(Dataset entries)
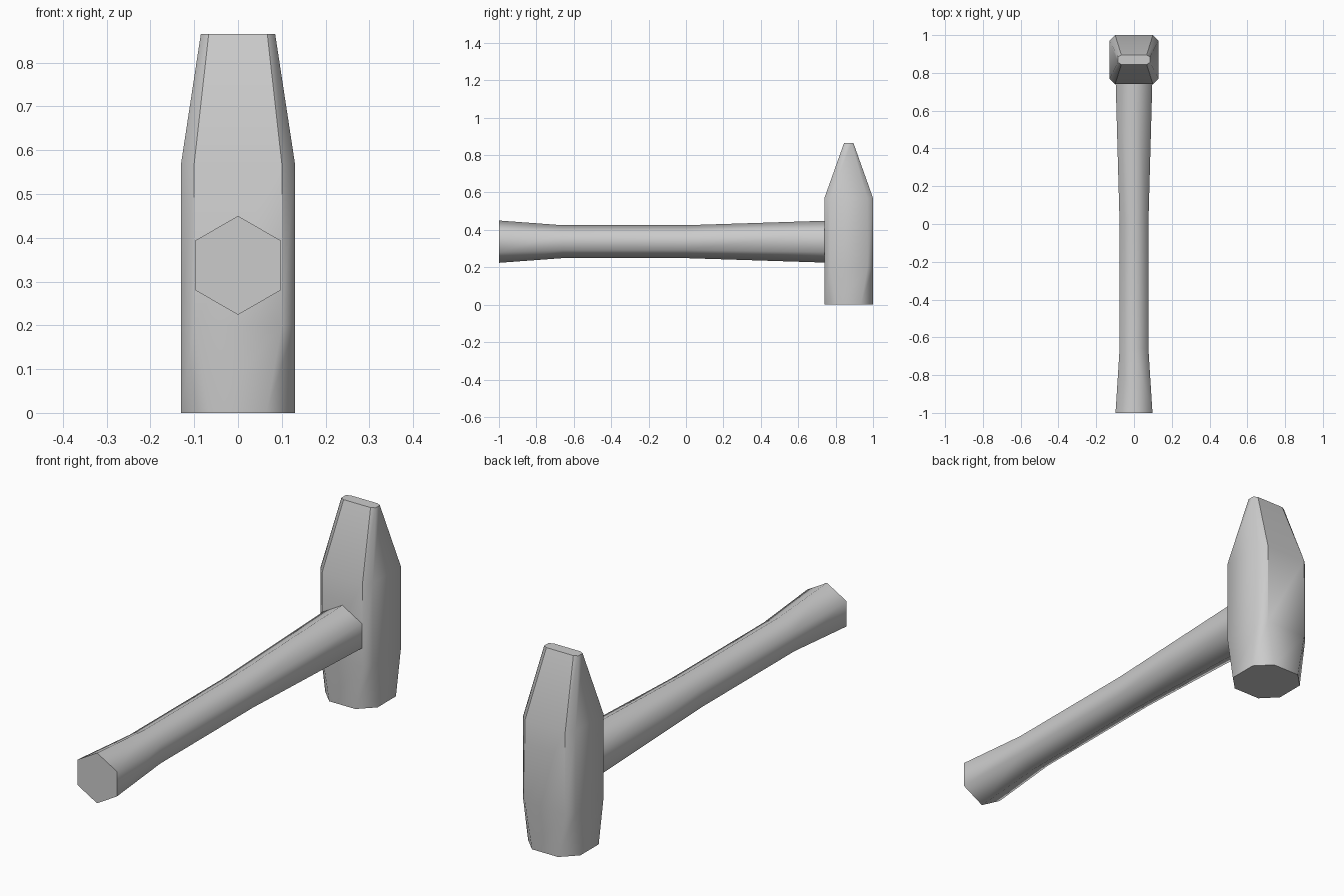
import bpy, bmesh, math

cube = bpy.data.objects.get("Cube")
if cube:
    bpy.data.objects.remove(cube, do_unlink=True)

grey = bpy.data.materials.new("plain grey")
grey.use_nodes = True
colour = (0.6, 0.6, 0.6, 1)
grey.diffuse_color = colour
grey.node_tree.nodes["Principled BSDF"].inputs["Base Color"].default_value = colour


def loft(name, rings, sharp=lambda edge: False):
    """Join equal-sided rings into a closed, smooth-shaded solid."""
    bm = bmesh.new()
    loops = [[bm.verts.new(p) for p in ring] for ring in rings]
    n = len(loops[0])
    for a, b in zip(loops, loops[1:]):
        for i in range(n):
            j = (i + 1) % n
            bm.faces.new((a[i], a[j], b[j], b[i]))
    caps = [bm.faces.new(loops[0]), bm.faces.new(loops[-1])]
    bmesh.ops.recalc_face_normals(bm, faces=bm.faces[:])
    for face in bm.faces:
        face.smooth = True
    for edge in bm.edges:
        on_cap = any(f in caps for f in edge.link_faces)
        edge.smooth = not (on_cap or sharp(edge))
    mesh = bpy.data.meshes.new(name)
    bm.to_mesh(mesh)
    bm.free()
    mesh.materials.append(grey)
    obj = bpy.data.objects.new(name, mesh)
    bpy.context.collection.objects.link(obj)
    return obj


HEAD_Y = 0.87


def chamfered(z, hx, hy, cx, cy):
    """Rectangle with cut corners, counter-clockwise."""
    pts = [(hx, -hy + cy), (hx, hy - cy), (hx - cx, hy), (-hx + cx, hy),
           (-hx, hy - cy), (-hx, -hy + cy), (-hx + cx, -hy), (hx - cx, -hy)]
    return [(x, HEAD_Y + y, z) for x, y in pts]


def face_border(edge):
    """Long edges beside the front and back faces, above the striking end."""
    a, b = (v.co for v in edge.verts)
    outer = all(abs(v.co.x) < 0.11 and abs(v.co.y - HEAD_Y) > 0.02 for v in edge.verts)
    low_z = min(a.z, b.z)
    flat_end = abs(a.z - b.z) < 0.01
    return outer and low_z > 0.1 and not flat_end


# Head: octagonal striking end, square body, wedge on top
loft("hammer_head", [
    chamfered(0, 0.13, 0.13, 0.065, 0.065),
    chamfered(0.2, 0.13, 0.13, 0.03, 0.03),
    chamfered(0.57, 0.13, 0.13, 0.03, 0.03),
    chamfered(0.865, 0.085, 0.025, 0.018, 0.01),
], face_border)


# Handle: six-sided, waisted in the middle
def hexagon(y, r):
    angles = [math.radians(90 + 60 * i) for i in range(6)]
    return [(r * math.cos(a), y, 0.337 + r * math.sin(a)) for a in angles]


loft("handle", [hexagon(y, r) for y, r in
                ((-1, 0.113), (-0.66, 0.088), (0, 0.088), (0.78, 0.113))])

Your assignment: Extract each line from the entries above that contains the string "outer".

Exercise output:
    outer = all(abs(v.co.x) < 0.11 and abs(v.co.y - HEAD_Y) > 0.02 for v in edge.verts)
    return outer and low_z > 0.1 and not flat_end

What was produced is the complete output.